*Data to process*:
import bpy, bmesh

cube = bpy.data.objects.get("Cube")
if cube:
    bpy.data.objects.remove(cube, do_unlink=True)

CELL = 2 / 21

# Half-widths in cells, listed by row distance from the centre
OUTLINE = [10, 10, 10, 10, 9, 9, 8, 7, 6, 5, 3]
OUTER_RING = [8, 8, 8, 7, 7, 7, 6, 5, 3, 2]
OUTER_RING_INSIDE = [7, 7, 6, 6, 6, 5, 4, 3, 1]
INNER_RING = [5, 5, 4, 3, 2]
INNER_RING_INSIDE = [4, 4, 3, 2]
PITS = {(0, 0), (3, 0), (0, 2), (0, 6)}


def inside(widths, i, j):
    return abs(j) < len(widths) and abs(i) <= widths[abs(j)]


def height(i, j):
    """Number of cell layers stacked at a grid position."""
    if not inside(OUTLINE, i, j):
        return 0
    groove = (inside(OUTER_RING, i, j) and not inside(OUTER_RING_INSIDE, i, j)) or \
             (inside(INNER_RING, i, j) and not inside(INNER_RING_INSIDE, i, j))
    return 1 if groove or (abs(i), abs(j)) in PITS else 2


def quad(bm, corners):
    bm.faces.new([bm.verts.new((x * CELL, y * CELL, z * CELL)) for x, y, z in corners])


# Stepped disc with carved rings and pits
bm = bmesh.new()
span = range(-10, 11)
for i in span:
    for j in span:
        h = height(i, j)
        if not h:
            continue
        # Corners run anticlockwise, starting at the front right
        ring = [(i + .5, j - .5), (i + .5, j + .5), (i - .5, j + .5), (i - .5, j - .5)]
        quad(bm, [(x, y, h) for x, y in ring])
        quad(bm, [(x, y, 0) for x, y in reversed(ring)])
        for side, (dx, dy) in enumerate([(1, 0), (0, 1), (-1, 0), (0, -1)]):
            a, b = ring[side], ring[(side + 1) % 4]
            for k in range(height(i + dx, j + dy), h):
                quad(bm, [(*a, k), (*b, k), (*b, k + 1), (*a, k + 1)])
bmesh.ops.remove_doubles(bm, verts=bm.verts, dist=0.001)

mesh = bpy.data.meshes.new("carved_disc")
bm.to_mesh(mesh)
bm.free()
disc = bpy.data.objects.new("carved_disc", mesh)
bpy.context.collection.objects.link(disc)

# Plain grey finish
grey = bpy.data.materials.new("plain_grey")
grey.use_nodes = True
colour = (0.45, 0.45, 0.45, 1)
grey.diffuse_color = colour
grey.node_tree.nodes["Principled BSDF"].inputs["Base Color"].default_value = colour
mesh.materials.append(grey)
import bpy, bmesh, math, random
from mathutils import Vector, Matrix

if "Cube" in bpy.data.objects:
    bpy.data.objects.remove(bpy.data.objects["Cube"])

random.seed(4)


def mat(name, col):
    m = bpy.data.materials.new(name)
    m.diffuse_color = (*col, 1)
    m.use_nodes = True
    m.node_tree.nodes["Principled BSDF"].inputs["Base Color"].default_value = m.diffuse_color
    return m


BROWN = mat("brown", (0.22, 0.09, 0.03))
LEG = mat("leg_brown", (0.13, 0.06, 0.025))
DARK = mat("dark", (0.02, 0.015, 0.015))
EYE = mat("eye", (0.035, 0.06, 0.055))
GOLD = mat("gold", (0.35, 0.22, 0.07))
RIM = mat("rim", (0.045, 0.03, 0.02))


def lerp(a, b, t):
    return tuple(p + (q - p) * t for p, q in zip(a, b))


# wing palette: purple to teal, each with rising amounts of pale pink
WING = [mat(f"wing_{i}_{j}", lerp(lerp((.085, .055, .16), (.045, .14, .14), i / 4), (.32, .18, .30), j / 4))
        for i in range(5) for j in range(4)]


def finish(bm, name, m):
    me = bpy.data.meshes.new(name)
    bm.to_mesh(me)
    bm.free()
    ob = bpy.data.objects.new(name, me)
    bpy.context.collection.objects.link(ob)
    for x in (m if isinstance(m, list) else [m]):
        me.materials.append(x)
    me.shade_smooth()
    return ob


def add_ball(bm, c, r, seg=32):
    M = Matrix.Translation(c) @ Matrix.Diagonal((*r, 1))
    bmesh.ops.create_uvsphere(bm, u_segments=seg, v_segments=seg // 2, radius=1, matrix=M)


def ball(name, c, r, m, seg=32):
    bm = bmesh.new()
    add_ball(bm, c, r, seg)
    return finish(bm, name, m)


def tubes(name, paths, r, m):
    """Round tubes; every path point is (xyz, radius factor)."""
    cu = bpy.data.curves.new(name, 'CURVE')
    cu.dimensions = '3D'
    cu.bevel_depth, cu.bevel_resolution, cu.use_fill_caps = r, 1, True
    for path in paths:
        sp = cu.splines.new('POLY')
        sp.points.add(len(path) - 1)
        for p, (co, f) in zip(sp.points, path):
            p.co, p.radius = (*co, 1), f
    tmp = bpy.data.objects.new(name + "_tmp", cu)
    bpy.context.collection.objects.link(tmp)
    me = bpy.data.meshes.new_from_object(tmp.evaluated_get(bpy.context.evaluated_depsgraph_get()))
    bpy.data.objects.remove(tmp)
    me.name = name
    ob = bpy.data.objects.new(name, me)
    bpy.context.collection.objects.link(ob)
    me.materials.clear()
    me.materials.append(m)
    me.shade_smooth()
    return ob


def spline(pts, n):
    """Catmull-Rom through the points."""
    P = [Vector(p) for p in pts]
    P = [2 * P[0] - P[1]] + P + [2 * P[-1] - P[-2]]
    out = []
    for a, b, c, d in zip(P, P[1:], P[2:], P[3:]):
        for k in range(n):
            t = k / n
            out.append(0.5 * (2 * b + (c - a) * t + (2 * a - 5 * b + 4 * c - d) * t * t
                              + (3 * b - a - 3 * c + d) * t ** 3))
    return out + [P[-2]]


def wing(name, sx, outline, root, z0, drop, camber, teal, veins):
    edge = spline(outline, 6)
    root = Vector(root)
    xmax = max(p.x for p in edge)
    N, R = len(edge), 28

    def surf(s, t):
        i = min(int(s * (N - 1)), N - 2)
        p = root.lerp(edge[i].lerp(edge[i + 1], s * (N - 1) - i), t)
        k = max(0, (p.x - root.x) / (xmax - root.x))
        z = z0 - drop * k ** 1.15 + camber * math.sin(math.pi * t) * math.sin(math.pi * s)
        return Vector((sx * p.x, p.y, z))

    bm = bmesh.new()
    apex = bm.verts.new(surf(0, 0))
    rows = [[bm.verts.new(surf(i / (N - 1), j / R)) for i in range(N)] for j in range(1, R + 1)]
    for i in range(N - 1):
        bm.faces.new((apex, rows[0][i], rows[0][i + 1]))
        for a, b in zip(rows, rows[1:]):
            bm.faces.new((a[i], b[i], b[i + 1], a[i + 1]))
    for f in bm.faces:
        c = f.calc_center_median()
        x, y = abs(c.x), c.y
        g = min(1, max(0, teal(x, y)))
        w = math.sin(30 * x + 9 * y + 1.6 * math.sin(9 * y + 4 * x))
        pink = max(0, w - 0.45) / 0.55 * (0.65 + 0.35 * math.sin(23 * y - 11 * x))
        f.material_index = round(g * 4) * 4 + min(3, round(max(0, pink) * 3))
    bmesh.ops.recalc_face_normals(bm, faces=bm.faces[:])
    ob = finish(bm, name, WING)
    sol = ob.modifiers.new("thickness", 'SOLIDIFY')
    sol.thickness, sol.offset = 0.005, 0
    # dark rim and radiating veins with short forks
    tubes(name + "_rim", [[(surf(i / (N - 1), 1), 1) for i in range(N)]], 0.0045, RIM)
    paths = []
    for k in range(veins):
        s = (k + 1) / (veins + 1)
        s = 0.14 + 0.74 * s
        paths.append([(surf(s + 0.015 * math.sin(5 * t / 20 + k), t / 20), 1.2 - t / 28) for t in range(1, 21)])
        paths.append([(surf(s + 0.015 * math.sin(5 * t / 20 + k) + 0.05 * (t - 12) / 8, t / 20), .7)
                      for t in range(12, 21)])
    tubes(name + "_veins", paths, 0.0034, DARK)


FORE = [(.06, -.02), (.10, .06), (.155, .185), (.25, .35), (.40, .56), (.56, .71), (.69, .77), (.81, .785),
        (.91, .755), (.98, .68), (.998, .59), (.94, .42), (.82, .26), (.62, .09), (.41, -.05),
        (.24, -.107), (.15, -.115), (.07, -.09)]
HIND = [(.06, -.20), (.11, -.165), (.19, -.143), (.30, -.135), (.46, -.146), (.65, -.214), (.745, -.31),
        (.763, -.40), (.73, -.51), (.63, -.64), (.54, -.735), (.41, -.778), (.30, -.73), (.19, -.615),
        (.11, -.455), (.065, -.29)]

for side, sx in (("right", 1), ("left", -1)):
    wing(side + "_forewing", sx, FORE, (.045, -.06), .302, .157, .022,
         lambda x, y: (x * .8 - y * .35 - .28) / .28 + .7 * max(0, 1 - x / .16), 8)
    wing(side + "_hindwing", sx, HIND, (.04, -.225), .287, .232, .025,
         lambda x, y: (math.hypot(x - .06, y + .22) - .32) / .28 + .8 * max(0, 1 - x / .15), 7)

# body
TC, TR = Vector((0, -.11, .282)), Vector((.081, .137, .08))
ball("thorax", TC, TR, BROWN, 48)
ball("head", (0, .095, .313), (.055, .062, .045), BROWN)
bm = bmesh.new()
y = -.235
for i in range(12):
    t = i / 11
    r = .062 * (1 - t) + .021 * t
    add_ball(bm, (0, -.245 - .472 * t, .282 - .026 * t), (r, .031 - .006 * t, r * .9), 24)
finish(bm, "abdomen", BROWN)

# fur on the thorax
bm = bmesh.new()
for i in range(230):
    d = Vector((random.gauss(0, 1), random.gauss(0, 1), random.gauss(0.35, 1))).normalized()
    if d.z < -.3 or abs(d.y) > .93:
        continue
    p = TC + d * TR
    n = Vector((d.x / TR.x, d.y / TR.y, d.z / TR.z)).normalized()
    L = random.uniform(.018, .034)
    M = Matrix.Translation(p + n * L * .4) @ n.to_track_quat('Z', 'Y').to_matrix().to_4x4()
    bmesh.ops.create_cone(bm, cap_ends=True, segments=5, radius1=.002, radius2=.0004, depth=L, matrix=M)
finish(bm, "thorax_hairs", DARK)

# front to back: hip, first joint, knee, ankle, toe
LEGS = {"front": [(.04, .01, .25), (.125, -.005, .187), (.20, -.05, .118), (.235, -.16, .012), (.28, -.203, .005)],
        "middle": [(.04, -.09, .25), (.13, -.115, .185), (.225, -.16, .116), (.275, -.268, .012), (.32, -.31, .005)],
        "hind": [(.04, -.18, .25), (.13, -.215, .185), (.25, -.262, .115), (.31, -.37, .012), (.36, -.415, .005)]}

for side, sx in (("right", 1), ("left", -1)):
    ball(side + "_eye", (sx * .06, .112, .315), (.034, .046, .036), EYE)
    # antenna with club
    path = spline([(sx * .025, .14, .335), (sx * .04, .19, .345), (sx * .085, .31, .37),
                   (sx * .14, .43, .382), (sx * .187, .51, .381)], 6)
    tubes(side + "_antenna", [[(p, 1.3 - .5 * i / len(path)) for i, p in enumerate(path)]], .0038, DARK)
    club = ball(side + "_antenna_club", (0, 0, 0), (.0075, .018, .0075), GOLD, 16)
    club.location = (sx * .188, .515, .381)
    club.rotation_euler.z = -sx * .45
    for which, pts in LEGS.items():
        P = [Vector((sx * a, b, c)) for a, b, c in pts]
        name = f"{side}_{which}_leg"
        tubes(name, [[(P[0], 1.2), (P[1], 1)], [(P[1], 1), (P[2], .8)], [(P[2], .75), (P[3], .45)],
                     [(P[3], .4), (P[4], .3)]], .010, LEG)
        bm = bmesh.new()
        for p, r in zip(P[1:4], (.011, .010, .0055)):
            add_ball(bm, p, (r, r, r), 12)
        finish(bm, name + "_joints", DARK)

*About this task*: Please find, in the entries above, every line where "groove" occurs, and copy it.

*Exercise result*:
    groove = (inside(OUTER_RING, i, j) and not inside(OUTER_RING_INSIDE, i, j)) or \
    return 1 if groove or (abs(i), abs(j)) in PITS else 2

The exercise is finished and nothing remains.